------ Supplied records ------
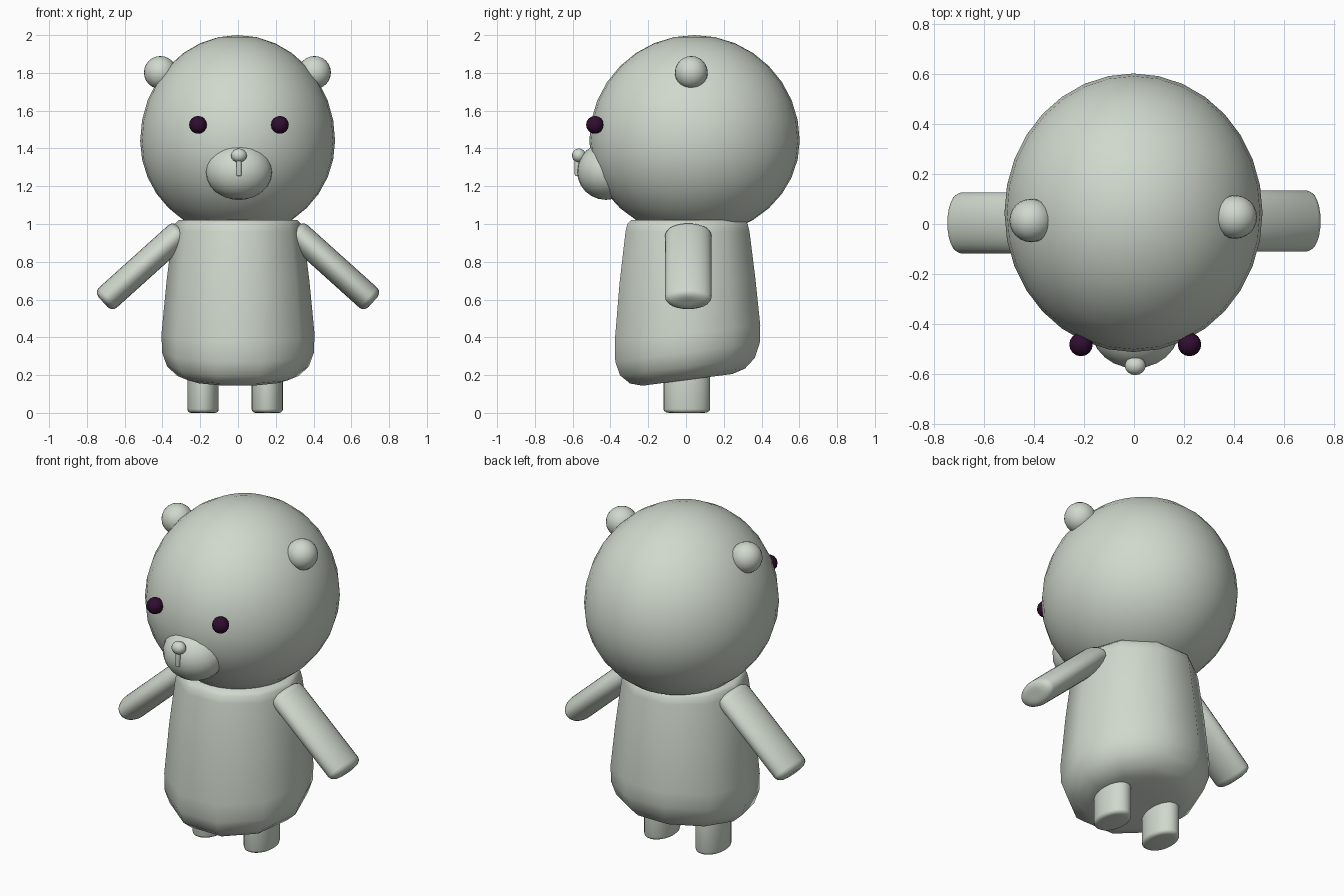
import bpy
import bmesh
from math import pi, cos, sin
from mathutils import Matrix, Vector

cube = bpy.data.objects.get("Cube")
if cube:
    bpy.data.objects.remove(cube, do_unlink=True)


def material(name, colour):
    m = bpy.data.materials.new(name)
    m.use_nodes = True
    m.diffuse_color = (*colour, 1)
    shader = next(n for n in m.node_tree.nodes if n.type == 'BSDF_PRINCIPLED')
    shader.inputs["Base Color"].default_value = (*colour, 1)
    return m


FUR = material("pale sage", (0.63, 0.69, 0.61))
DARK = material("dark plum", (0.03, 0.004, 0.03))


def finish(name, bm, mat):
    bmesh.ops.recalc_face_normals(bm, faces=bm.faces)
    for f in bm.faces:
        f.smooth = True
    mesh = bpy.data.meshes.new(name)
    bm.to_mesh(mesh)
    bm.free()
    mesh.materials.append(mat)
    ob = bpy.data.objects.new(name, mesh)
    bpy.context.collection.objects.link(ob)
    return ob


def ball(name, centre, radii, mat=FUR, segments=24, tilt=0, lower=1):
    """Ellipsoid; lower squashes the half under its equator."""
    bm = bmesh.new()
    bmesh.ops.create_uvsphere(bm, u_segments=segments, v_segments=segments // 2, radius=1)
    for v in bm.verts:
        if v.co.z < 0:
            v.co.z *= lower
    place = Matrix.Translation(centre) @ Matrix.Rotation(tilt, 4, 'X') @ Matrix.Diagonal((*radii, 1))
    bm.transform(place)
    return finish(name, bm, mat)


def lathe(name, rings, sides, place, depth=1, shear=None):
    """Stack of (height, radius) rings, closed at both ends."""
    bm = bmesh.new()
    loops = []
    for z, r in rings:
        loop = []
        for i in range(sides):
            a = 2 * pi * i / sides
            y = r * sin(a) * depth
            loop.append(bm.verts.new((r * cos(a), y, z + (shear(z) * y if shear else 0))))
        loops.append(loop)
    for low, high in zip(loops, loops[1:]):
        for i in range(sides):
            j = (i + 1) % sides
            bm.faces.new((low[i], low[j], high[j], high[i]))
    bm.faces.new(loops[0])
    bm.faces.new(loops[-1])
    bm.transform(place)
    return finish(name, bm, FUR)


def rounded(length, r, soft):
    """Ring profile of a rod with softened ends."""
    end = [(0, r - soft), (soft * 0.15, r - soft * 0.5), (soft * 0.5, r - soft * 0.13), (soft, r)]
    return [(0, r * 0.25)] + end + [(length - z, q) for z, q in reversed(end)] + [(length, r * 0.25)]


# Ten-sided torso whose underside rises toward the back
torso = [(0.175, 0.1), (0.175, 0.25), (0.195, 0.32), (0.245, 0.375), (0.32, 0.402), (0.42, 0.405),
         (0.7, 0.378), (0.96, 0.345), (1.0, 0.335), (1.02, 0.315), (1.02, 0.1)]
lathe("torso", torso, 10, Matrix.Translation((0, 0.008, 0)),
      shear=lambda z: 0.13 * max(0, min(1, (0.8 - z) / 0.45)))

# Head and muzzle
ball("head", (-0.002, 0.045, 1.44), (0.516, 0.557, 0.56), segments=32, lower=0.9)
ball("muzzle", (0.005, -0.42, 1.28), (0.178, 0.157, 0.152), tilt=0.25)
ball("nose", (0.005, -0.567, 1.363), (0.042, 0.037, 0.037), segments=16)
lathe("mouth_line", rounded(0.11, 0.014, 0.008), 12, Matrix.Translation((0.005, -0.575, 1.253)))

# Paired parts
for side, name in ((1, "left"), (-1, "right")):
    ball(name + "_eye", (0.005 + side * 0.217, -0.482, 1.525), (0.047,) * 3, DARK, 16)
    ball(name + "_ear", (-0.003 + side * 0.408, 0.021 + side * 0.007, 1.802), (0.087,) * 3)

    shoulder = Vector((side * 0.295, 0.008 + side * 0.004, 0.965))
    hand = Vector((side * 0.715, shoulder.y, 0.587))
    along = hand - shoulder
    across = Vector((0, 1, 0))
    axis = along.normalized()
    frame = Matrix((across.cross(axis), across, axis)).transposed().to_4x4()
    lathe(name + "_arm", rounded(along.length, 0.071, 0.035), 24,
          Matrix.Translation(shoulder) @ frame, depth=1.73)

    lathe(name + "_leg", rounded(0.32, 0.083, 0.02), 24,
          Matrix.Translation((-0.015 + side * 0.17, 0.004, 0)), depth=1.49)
------
» Instructions to follow
Retype the listing above exactly as it appears, omitting the pictures.

» Answer to this task
import bpy
import bmesh
from math import pi, cos, sin
from mathutils import Matrix, Vector

cube = bpy.data.objects.get("Cube")
if cube:
    bpy.data.objects.remove(cube, do_unlink=True)


def material(name, colour):
    m = bpy.data.materials.new(name)
    m.use_nodes = True
    m.diffuse_color = (*colour, 1)
    shader = next(n for n in m.node_tree.nodes if n.type == 'BSDF_PRINCIPLED')
    shader.inputs["Base Color"].default_value = (*colour, 1)
    return m


FUR = material("pale sage", (0.63, 0.69, 0.61))
DARK = material("dark plum", (0.03, 0.004, 0.03))


def finish(name, bm, mat):
    bmesh.ops.recalc_face_normals(bm, faces=bm.faces)
    for f in bm.faces:
        f.smooth = True
    mesh = bpy.data.meshes.new(name)
    bm.to_mesh(mesh)
    bm.free()
    mesh.materials.append(mat)
    ob = bpy.data.objects.new(name, mesh)
    bpy.context.collection.objects.link(ob)
    return ob


def ball(name, centre, radii, mat=FUR, segments=24, tilt=0, lower=1):
    """Ellipsoid; lower squashes the half under its equator."""
    bm = bmesh.new()
    bmesh.ops.create_uvsphere(bm, u_segments=segments, v_segments=segments // 2, radius=1)
    for v in bm.verts:
        if v.co.z < 0:
            v.co.z *= lower
    place = Matrix.Translation(centre) @ Matrix.Rotation(tilt, 4, 'X') @ Matrix.Diagonal((*radii, 1))
    bm.transform(place)
    return finish(name, bm, mat)


def lathe(name, rings, sides, place, depth=1, shear=None):
    """Stack of (height, radius) rings, closed at both ends."""
    bm = bmesh.new()
    loops = []
    for z, r in rings:
        loop = []
        for i in range(sides):
            a = 2 * pi * i / sides
            y = r * sin(a) * depth
            loop.append(bm.verts.new((r * cos(a), y, z + (shear(z) * y if shear else 0))))
        loops.append(loop)
    for low, high in zip(loops, loops[1:]):
        for i in range(sides):
            j = (i + 1) % sides
            bm.faces.new((low[i], low[j], high[j], high[i]))
    bm.faces.new(loops[0])
    bm.faces.new(loops[-1])
    bm.transform(place)
    return finish(name, bm, FUR)


def rounded(length, r, soft):
    """Ring profile of a rod with softened ends."""
    end = [(0, r - soft), (soft * 0.15, r - soft * 0.5), (soft * 0.5, r - soft * 0.13), (soft, r)]
    return [(0, r * 0.25)] + end + [(length - z, q) for z, q in reversed(end)] + [(length, r * 0.25)]


# Ten-sided torso whose underside rises toward the back
torso = [(0.175, 0.1), (0.175, 0.25), (0.195, 0.32), (0.245, 0.375), (0.32, 0.402), (0.42, 0.405),
         (0.7, 0.378), (0.96, 0.345), (1.0, 0.335), (1.02, 0.315), (1.02, 0.1)]
lathe("torso", torso, 10, Matrix.Translation((0, 0.008, 0)),
      shear=lambda z: 0.13 * max(0, min(1, (0.8 - z) / 0.45)))

# Head and muzzle
ball("head", (-0.002, 0.045, 1.44), (0.516, 0.557, 0.56), segments=32, lower=0.9)
ball("muzzle", (0.005, -0.42, 1.28), (0.178, 0.157, 0.152), tilt=0.25)
ball("nose", (0.005, -0.567, 1.363), (0.042, 0.037, 0.037), segments=16)
lathe("mouth_line", rounded(0.11, 0.014, 0.008), 12, Matrix.Translation((0.005, -0.575, 1.253)))

# Paired parts
for side, name in ((1, "left"), (-1, "right")):
    ball(name + "_eye", (0.005 + side * 0.217, -0.482, 1.525), (0.047,) * 3, DARK, 16)
    ball(name + "_ear", (-0.003 + side * 0.408, 0.021 + side * 0.007, 1.802), (0.087,) * 3)

    shoulder = Vector((side * 0.295, 0.008 + side * 0.004, 0.965))
    hand = Vector((side * 0.715, shoulder.y, 0.587))
    along = hand - shoulder
    across = Vector((0, 1, 0))
    axis = along.normalized()
    frame = Matrix((across.cross(axis), across, axis)).transposed().to_4x4()
    lathe(name + "_arm", rounded(along.length, 0.071, 0.035), 24,
          Matrix.Translation(shoulder) @ frame, depth=1.73)

    lathe(name + "_leg", rounded(0.32, 0.083, 0.02), 24,
          Matrix.Translation((-0.015 + side * 0.17, 0.004, 0)), depth=1.49)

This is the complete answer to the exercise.